In spring practice both Brock and Etheridge had their moments with Etheridge actually moving in front of Brock for several days at the end of the spring. A talented defender who has the ability to play cornerback with the size of a safety, Etheridge will present a tough challenge for Brock and may create a must-watch battle as two-a-days get heated up.
Question number four is just how well will starting cornerbacks Jonathan Wilhite and Patrick Lee play this season? While both have been solid and have played well at times, they have also had a tendency to give up the big play more often than Muschamp and Tommy Tuberville would like. That is something the two must address and be more aware of in 2007.
Senior Jonathan Wilhite is in great shape and looking to finish his career on a high note.
Don't be shocked if redshirt sophomore Jerraud Powers works his way into the playing rotation at cornerback early in the season opener against Kansas State and becomes hard to take out. With a knack for making plays on the football while it is in the air, Powers is the kind of player Muschamp likes because he's a turnover waiting to happen for the opposing offense.
Last, but certainly not least, is the question of how Auburn's defense will look in 2007 in its second year under Muschamp? One thing is for sure and that is senior defensive end Quentin Groves will be a major part of everything the Tigers do because of his versatility. Last season the Tigers mixed in some 3-4 alignment with Groves playing an outside linebacker position.
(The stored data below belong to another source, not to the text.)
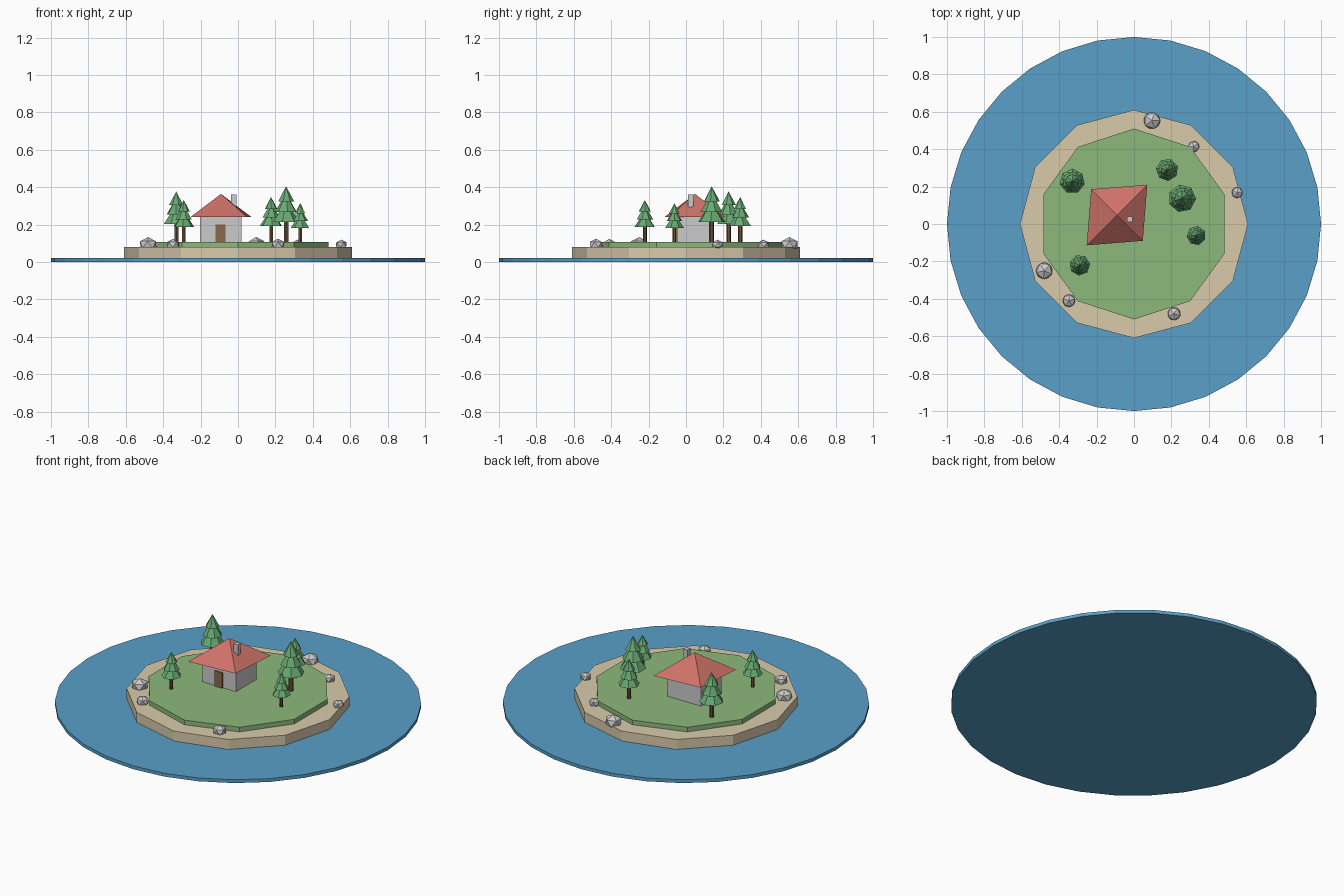
import bpy
from math import radians

if "Cube" in bpy.data.objects:
    bpy.data.objects.remove(bpy.data.objects["Cube"])


def material(name, rgb):
    m = bpy.data.materials.new(name)
    m.diffuse_color = (*rgb, 1)
    m.use_nodes = True
    m.node_tree.nodes["Principled BSDF"].inputs["Base Color"].default_value = m.diffuse_color
    return m


WATER = material("water_blue", (0.10, 0.35, 0.58))
SAND = material("sand_tan", (0.69, 0.59, 0.41))
GRASS = material("grass_green", (0.27, 0.48, 0.20))
ROOF = material("roof_red", (0.62, 0.17, 0.14))
WOOD = material("bark_brown", (0.15, 0.08, 0.04))
DOOR = material("door_brown", (0.26, 0.14, 0.07))
LEAF = material("leaf_green", (0.14, 0.40, 0.17))


def finish(name, mat):
    ob = bpy.context.object
    ob.name = name
    if mat:
        ob.data.materials.append(mat)
    return ob


def disc(name, sides, x, y, z0, z1, r0, r1, mat, turn=0):
    """Prism, cone or frustum standing between z0 and z1."""
    bpy.ops.mesh.primitive_cone_add(
        vertices=sides, radius1=r0, radius2=r1, depth=z1 - z0,
        location=(x, y, (z0 + z1) / 2), rotation=(0, 0, radians(turn)))
    return finish(name, mat)


def box(name, x0, x1, y0, y1, z0, z1, mat=None):
    bpy.ops.mesh.primitive_cube_add(
        size=1, location=((x0 + x1) / 2, (y0 + y1) / 2, (z0 + z1) / 2))
    bpy.context.object.scale = (x1 - x0, y1 - y0, z1 - z0)
    return finish(name, mat)


# Island layers
disc("water", 32, 0, 0, 0, 0.02, 1, 1, WATER)
disc("sand", 12, 0, 0, 0.02, 0.08, 0.61, 0.61, SAND)
disc("grass", 10, 0, 0, 0.08, 0.108, 0.51, 0.51, GRASS)

# Hut
box("hut_walls", -0.204, 0.02, -0.048, 0.147, 0.105, 0.25)
box("hut_door", -0.119, -0.067, -0.056, -0.04, 0.105, 0.2, DOOR)
box("hut_chimney", -0.037, -0.009, 0.011, 0.039, 0.25, 0.36)
roof = disc("hut_roof", 4, -0.091, 0.048, 0.241, 0.364, 1, 0, ROOF, 45)
roof.scale = (0.229, 0.195, 1)

# Trees: trunk and three stacked cones
TIERS = [(0.36, 0.74, 0.250), (0.54, 0.88, 0.200), (0.73, 1.0, 0.145)]
TREES = [(-0.33, 0.228, 0.27), (0.177, 0.29, 0.24), (0.257, 0.137, 0.298),
         (0.333, -0.062, 0.207), (-0.29, -0.22, 0.224)]
for i, (x, y, h) in enumerate(TREES):
    z = 0.107
    disc(f"tree_trunk_{i}", 6, x, y, z, z + 0.45 * h, 0.046 * h, 0.046 * h, WOOD)
    for j, (a, b, r) in enumerate(TIERS):
        disc(f"tree_tier_{i}_{j}", 7, x, y, z + a * h, z + b * h,
             r * h, 0, LEAF, 23 * j + 31 * i)

# Shore rocks
ROCKS = [(0.096, 0.553, 0.05), (0.32, 0.414, 0.033), (0.552, 0.168, 0.033),
         (-0.48, -0.25, 0.05), (-0.348, -0.41, 0.038), (0.214, -0.48, 0.039)]
for i, (x, y, r) in enumerate(ROCKS):
    bpy.ops.mesh.primitive_ico_sphere_add(
        subdivisions=1, radius=r, location=(x, y, 0.093),
        rotation=(0, 0, radians(40 * i)))
    bpy.context.object.scale.z = 0.8
    finish(f"rock_{i}", None)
This season will likely see even more of that from Auburn's defense, especially with Marks lining up at end. That would give the Tigers three true interior defensive linemen on the field with Groves moving around as a linebacker. How much that defense will be used remains to be seen, but there is no question you'll see more out of Muschamp's scheme the second time around.